CyanogenMod was formerly the most popular custom ROM for Android devices. Unfortunately, a short-lived effort at making the ROM the basis of a business-to-business software company sank the entire CyanogenMod team and its former assets, including the name and community servers. But all isn’t lost: many of the original developers have jumped into the new LineageOS project—a direct follow-up to CyanogenMod. While the extensive device support isn’t quite what it used to be, Lineage is still the first stop for up-to-date community ROMs for many users.
LineageOS provides you with an up-to-date version of Android. It’s also a pure, stock Android experience. Yes, the Lineage developers add lots of their own tweaks and a handful of apps. However, they respect Google’s interface. The tweaks the operating system adds don’t feel out of place—many of them are just added to the Settings screen as new options. Because it dispenses with the additional bloat a lot of manufacturers and carriers add, LineageOS is also very fast.

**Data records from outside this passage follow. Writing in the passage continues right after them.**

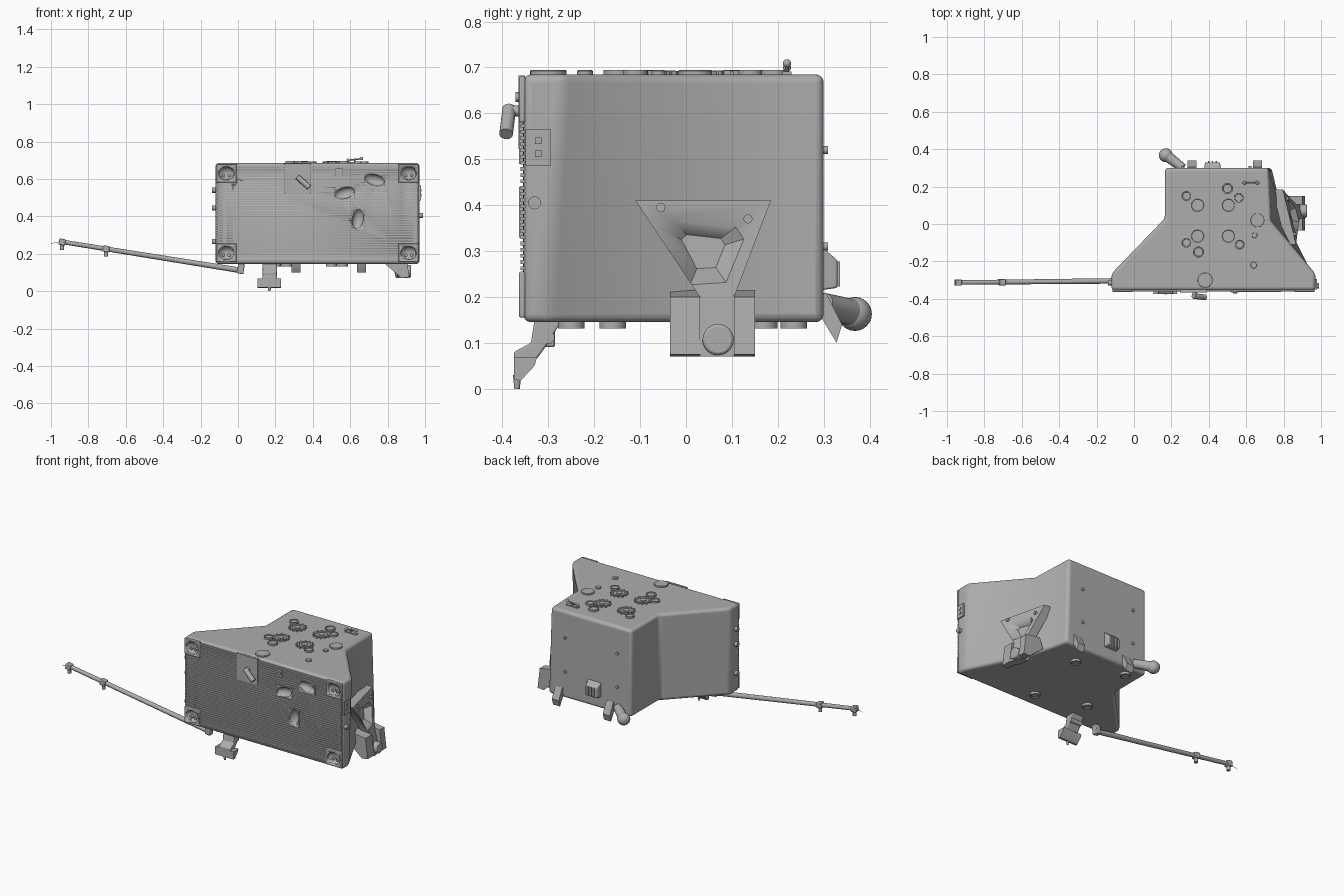
import bpy, bmesh, math
from mathutils import Vector, Matrix

if "Cube" in bpy.data.objects:
    bpy.data.objects.remove(bpy.data.objects["Cube"])

grey = bpy.data.materials.new("plain_grey")
grey.use_nodes = True
grey.diffuse_color = (0.42, 0.42, 0.42, 1)
grey.node_tree.nodes["Principled BSDF"].inputs["Base Color"].default_value = (0.42, 0.42, 0.42, 1)


def finish(bm, name, bevel=0, segments=2, smooth=True):
    bmesh.ops.recalc_face_normals(bm, faces=bm.faces)
    mesh = bpy.data.meshes.new(name)
    bm.to_mesh(mesh)
    bm.free()
    mesh.materials.append(grey)
    ob = bpy.data.objects.new(name, mesh)
    bpy.context.collection.objects.link(ob)
    if bevel:
        mod = ob.modifiers.new("soft_edges", "BEVEL")
        mod.width, mod.segments, mod.limit_method = bevel, segments, "ANGLE"
    if smooth:
        bpy.ops.object.select_all(action="DESELECT")
        ob.select_set(True)
        bpy.context.view_layer.objects.active = ob
        bpy.ops.object.shade_smooth_by_angle(angle=math.radians(35))
    return ob


def loft(name, first, second, **kw):
    """Closed solid between two matching outlines."""
    bm = bmesh.new()
    a = [bm.verts.new(p) for p in first]
    b = [bm.verts.new(p) for p in second]
    bm.faces.new(a[::-1])
    bm.faces.new(b)
    for i in range(len(a)):
        j = (i + 1) % len(a)
        bm.faces.new((a[i], a[j], b[j], b[i]))
    return finish(bm, name, **kw)


def box(name, centre, size, rot=(0, 0, 0), **kw):
    bm = bmesh.new()
    bmesh.ops.create_cube(bm, size=1)
    bmesh.ops.scale(bm, vec=size, verts=bm.verts)
    ob = finish(bm, name, **kw)
    ob.location, ob.rotation_euler = centre, rot
    return ob


def rod(name, start, end, r1, r2=None, sides=24, **kw):
    start, end = Vector(start), Vector(end)
    bm = bmesh.new()
    bmesh.ops.create_cone(bm, cap_ends=True, segments=sides, radius1=r1,
                          radius2=r1 if r2 is None else r2, depth=(end - start).length)
    ob = finish(bm, name, **kw)
    ob.location = (start + end) / 2
    ob.rotation_euler = (end - start).to_track_quat("Z", "Y").to_euler()
    return ob


def ball(name, centre, radius):
    bm = bmesh.new()
    bmesh.ops.create_uvsphere(bm, u_segments=20, v_segments=12, radius=radius)
    ob = finish(bm, name)
    ob.location = centre
    return ob


def ring(name, centre, radius, height):
    """Low round rim with a sunken middle."""
    bm = bmesh.new()
    bmesh.ops.create_cone(bm, cap_ends=True, segments=28, radius1=radius, radius2=radius, depth=height)
    cap = [f for f in bm.faces if abs(f.normal.z) > 0.9]
    bmesh.ops.inset_individual(bm, faces=cap, thickness=radius * 0.2, depth=0)
    bmesh.ops.inset_individual(bm, faces=cap, thickness=radius * 0.05, depth=-height * 0.3)
    finish(bm, name).location = centre


def cut(ob, cutter):
    mod = ob.modifiers.new("recess", "BOOLEAN")
    mod.object, mod.solver = cutter, "EXACT"
    cutter.hide_render = True
    cutter.hide_viewport = True
    cutter.hide_set(True)


# Housing: wide front, narrow back, right flank flaring towards the bottom
top = [(-.12, -.355), (.97, -.355), (.97, -.265), (.73, .02), (.72, .3), (.165, .3), (.165, .03), (-.12, -.265)]
base = list(top)
base[2], base[3], base[4] = (.97, -.30), (.80, .04), (.735, .3)
housing = loft("housing", [(x, y, .145) for x, y in base], [(x, y, .685) for x, y in top],
               bevel=.018, segments=4)

# Front recesses: four corner pockets and three finger grips
corners = [(x, z) for x in (-.062, .912) for z in (.205, .63)]
grips = [(.57, .525, 15), (.73, .595, -15), (.64, .385, 80)]
bm = bmesh.new()
for x, z in corners:
    m = Matrix.Translation((x, -.365, z)) @ Matrix.Diagonal((.043, .035, .036, 1))
    bmesh.ops.create_uvsphere(bm, u_segments=24, v_segments=12, radius=1, matrix=m)
for x, z, a in grips:
    m = (Matrix.Translation((x, -.365, z)) @ Matrix.Rotation(math.radians(-a), 4, "Y")
         @ Matrix.Diagonal((.054, .03, .03, 1)))
    bmesh.ops.create_uvsphere(bm, u_segments=24, v_segments=12, radius=1, matrix=m)
pockets = finish(bm, "front_pocket_cutter")
cut(housing, pockets)

# Horizontal front slats
bm = bmesh.new()
slats = 38
for i in range(slats):
    z = .168 + i * .5 / (slats - 1)
    m = Matrix.Translation((.425, -.356, z)) @ Matrix.Diagonal((1.075, .01, .008, 1))
    bmesh.ops.create_cube(bm, size=1, matrix=m)
cut(finish(bm, "front_slats", smooth=False), pockets)

for x, z in corners:
    cut(box("corner_plate", (x, -.357, z), (.108, .014, .1), bevel=.004), pockets)
    for dx in (-.015, .015):
        rod("corner_pin", (x + dx, -.33, z - .012), (x + dx, -.352, z - .012), .009, sides=12)
for x, z, a in grips:
    size = (.07, .014, .11) if a > 45 else (.11, .014, .07)
    cut(box("grip_plate", (x, -.357, z), size), pockets)

# Latch plate with slanted handle, and small front switch
box("latch_plate", (.318, -.358, .602), (.145, .014, .16))
rod("latch_handle", (.318, -.385, .61), (.38, -.392, .555), .015, sides=16)
rod("latch_pivot", (.325, -.355, .605), (.325, -.392, .605), .012, sides=12)
box("front_switch_plate", (.54, -.358, .636), (.035, .014, .045))
rod("front_switch", (.54, -.36, .636), (.54, -.372, .636), .011, sides=12)

# Top dials with gripped rims, round caps and a toggle
for x in (.34, .505):
    for y in (-.065, .1):
        ring("dial", (x, y, .687), .042, .012)
        rod("dial_hub", (x, y, .68), (x, y, .694), .018, sides=16)
        for i in range(12):
            a = i * math.tau / 12
            box("dial_tooth", (x + .045 * math.cos(a), y + .045 * math.sin(a), .687),
                (.014, .008, .01), (0, 0, a), smooth=False)
for x, y, r in [(.28, .15, .026), (.50, .19, .03), (.56, .14, .026), (.345, -.15, .03),
                (.28, -.10, .026), (.565, -.11, .026)]:
    ring("top_ring", (x, y, .688), r, .014)
for x, y, r in [(.66, .02, .037), (.645, -.06, .015), (.64, -.22, .017), (.38, -.3, .04)]:
    rod("top_cap", (x, y, .68), (x, y, .694), r, bevel=.002)
box("toggle_base", (.625, .22, .687), (.08, .02, .008))
rod("toggle_stem", (.625, .22, .685), (.625, .22, .71), .004, sides=10)
rod("toggle_bar", (.59, .22, .7), (.66, .22, .708), .004, sides=10)
for x, z in ((.59, .7), (.66, .709)):
    ball("toggle_knob", (x, .22, z), .009)

# Side strip fittings
box("side_plate", (.972, -.322, .525), (.012, .055, .08))
for z in (.512, .54):
    box("side_socket", (.979, -.322, z), (.006, .014, .014))
rod("side_bolt", (.965, -.33, .405), (.988, -.33, .405), .014)
for z in (.265, .445, .54):
    rod("left_edge_bolt", (-.115, -.315, z), (-.138, -.315, z), .014)


# Right-side leaning bracket, laid out on its own sloping plane
def lean(y, z, out=0):
    return (.83 - .24 * (y - .04) + .25 * (.41 - z) + out, y, z)


def bracket_loop(points, out):
    return [lean(y, z, out) for y, z in points]


shape = [(-.11, .41), (.03, .2), (.03, .07), (.105, .07), (.105, .2), (.185, .41)]
bracket = loft("bracket", bracket_loop(shape, -.055), bracket_loop(shape, 0))
wide = [(-.05, .345), (-.03, .365), (.105, .35), (.122, .325), (.085, .235), (.01, .23)]
narrow = [(.04 + (y - .04) * .55, .3 + (z - .3) * .55) for y, z in wide]
cut(bracket, loft("bracket_window_cutter", bracket_loop(narrow, -.04),
                  bracket_loop([(.04 + (y - .04) * 1.1, .3 + (z - .3) * 1.1) for y, z in wide], .004)))
for y, z in ((-.055, .395), (.135, .37)):
    x = lean(y, z)[0]
    rod("bracket_bolt", (x - .02, y, z), (x + .01, y, z), .01, sides=12)
foot = [(.78, .15), (.875, .07), (.915, .075), (.9, .2), (.80, .215)]
for y1, y2 in ((-.035, .03), (.105, .15)):
    loft("bracket_foot", [(x, y1, z) for x, z in foot], [(x, y2, z) for x, z in foot])
rod("bracket_roller", (.85, .07, .107), (.925, .07, .107), .034, bevel=.006)

# Back fittings: studs, socket block, stand plates and a ball-ended arm
for x in (.26, .62):
    for z in (.31, .52):
        rod("back_stud", (x, .295, z), (x, .309, z), .009, sides=12)
loft("back_socket", [(x, .295, z) for x, z in ((.375, .215), (.465, .215), (.465, .31), (.375, .31))],
     [(x, .33, z) for x, z in ((.38, .22), (.46, .22), (.46, .28), (.38, .28))], bevel=.004)
for i in range(3):
    box("socket_rib", (.4 + i * .02, .332, .25), (.007, .008, .055))
for x in (.31, .66):
    profile = [(.295, .205), (.305, .21), (.34, .14), (.328, .1), (.295, .155)]
    loft("stand_plate", [(x - .024, y, z) for y, z in profile], [(x + .024, y, z) for y, z in profile])
rod("back_arm", (.26, .3, .185), (.175, .365, .165), .024, .03)
ball("back_arm_ball", (.17, .368, .163), .037)

# Underside rings
for x, y in ((.56, .17), (.5, -.25), (.26, .235), (.2, -.16)):
    ring("base_ring", (x, y, .14), .029, .018)

# Front foot with curved neck and textured pad
neck = [(-.27, .15), (-.33, .15), (-.338, .1), (-.375, .08), (-.375, .06), (-.325, .065), (-.3, .1)]
loft("foot_neck", [(.13, y, z) for y, z in neck], [(.208, y, z) for y, z in neck], bevel=.004)
pad = [(-.375, .068), (-.375, .02), (-.36, .018), (-.33, .05), (-.325, .068)]
loft("foot_pad", [(.105, y, z) for y, z in pad], [(.23, y, z) for y, z in pad])
rod("foot_tip", (.168, -.368, .03), (.168, -.368, 0), .009, .006, sides=12)
rod("foot_hinge", (.13, -.3, .112), (.208, -.3, .112), .014)

# Long sideways boom with hinge and hanging clips
rod("boom", (.02, -.303, .11), (-.95, -.313, .265), .015, .012, sides=12)
box("boom_hinge", (.015, -.303, .12), (.035, .035, .055), (0, .15, 0), bevel=.004)
for x, y, z in ((-.94, -.313, .263), (-.705, -.311, .226)):
    box("boom_collar", (x, y, z), (.035, .034, .034), (0, .16, 0), bevel=.004)
    rod("boom_clip", (x, y, z), (x, y, z - .042), .011, sides=12)
rod("boom_tip", (-.95, -.313, .265), (-1, -.313, .255), .001, sides=6)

This is the biggest reason to install a custom ROM. If it supports your device, it will provide you with a pure, up-to-date Android experience. It’s a way to revitalize old Android devices that manufacturers are no longer updating.
Privacy Guard lets you control which permissions installed apps can use, and which permissions new apps get by default. This gives you an iOS-style permission experience on Android, so you can decide whether that app should be allowed to access your location, contacts, and other private data while still using the app. This is based on an Android feature named App Ops to which Google removed access.
Privacy Guard also displays a notification when you’re using an app with blocked permissions. If an app isn’t working properly, this notification reminds you that you may want to re-enable some permissions. You can enable Privacy Guard and control notifications by heading to Settings > Privacy > Privacy Guard.
The “Superuser” screen integrates root permissions into Android’s Settings screen. This interface functions as a traditional way to allow and disallow superuser requests from apps, but it also allows you to enable or disable root for your entire device. You don’t have to connect your phone or tablet to your computer and run any commands, and you won’t lose root when upgrading. LineageOS is compatible with root access if you want it, and allows you to disable root access if you don’t need it.
The “Interface” settings screen is packed with options. You can tweak the Status Bar, Quick Settings panel, Notification Drawer, and Navigation Bar. For example, you could reorder the buttons on the Navigation Bar at the bottom of your screen, or rearrange the order of the tiles in the Quick Settings panel.
The Status Bar pane has a Brightness control toggle, which allows you to adjust your device’s screen brightness just by sliding your finger back and forth on the notification panel at the top of your screen. It’s a great way to increase screen brightness if you can’t see your screen in direct sunlight, for example.
The AudioFX app provides system-wide equalizer controls you can use to adjust the sound coming from your device, enabling bass boost, activating an equalizer, and selecting presets that match the music you listen to.
Use the “Buttons” screen to control what your device’s buttons do. For example, you could long-press the volume buttons to switch music tracks. This is a great solution for skipping between songs without pulling your phone out of your pocket, if you don’t have a headphone cable with an integrated remote.
LineageOS even includes the ability to enable keyboard cursor control, so that your volume keys move the text cursor when your software keyboard is open. This could make typing more efficient, allowing you to adjust the cursor without having to move your finger a pixel to the left or right on the touchscreen.
LineageOS includes profiles, which you can find under Settings > Users or by long-pressing the power button, and then tapping the “Profile” option. Profiles are groups of settings. For example, say you always set your phone to vibrate mode and disable mobile data when you’re at work. You could group those settings into a “Work” profile and just switch to the profile instead of changing each individual setting. You can also activate profiles using Tasker.
LineageOS also includes a handful of its own apps, like the Trebuchet home screen launcher, the clock home screen widget, a File Manager with root file access, a custom music player, and a terminal emulator. You can also install many of these apps on other Android devices, and you can all be replace them with other apps you may like better.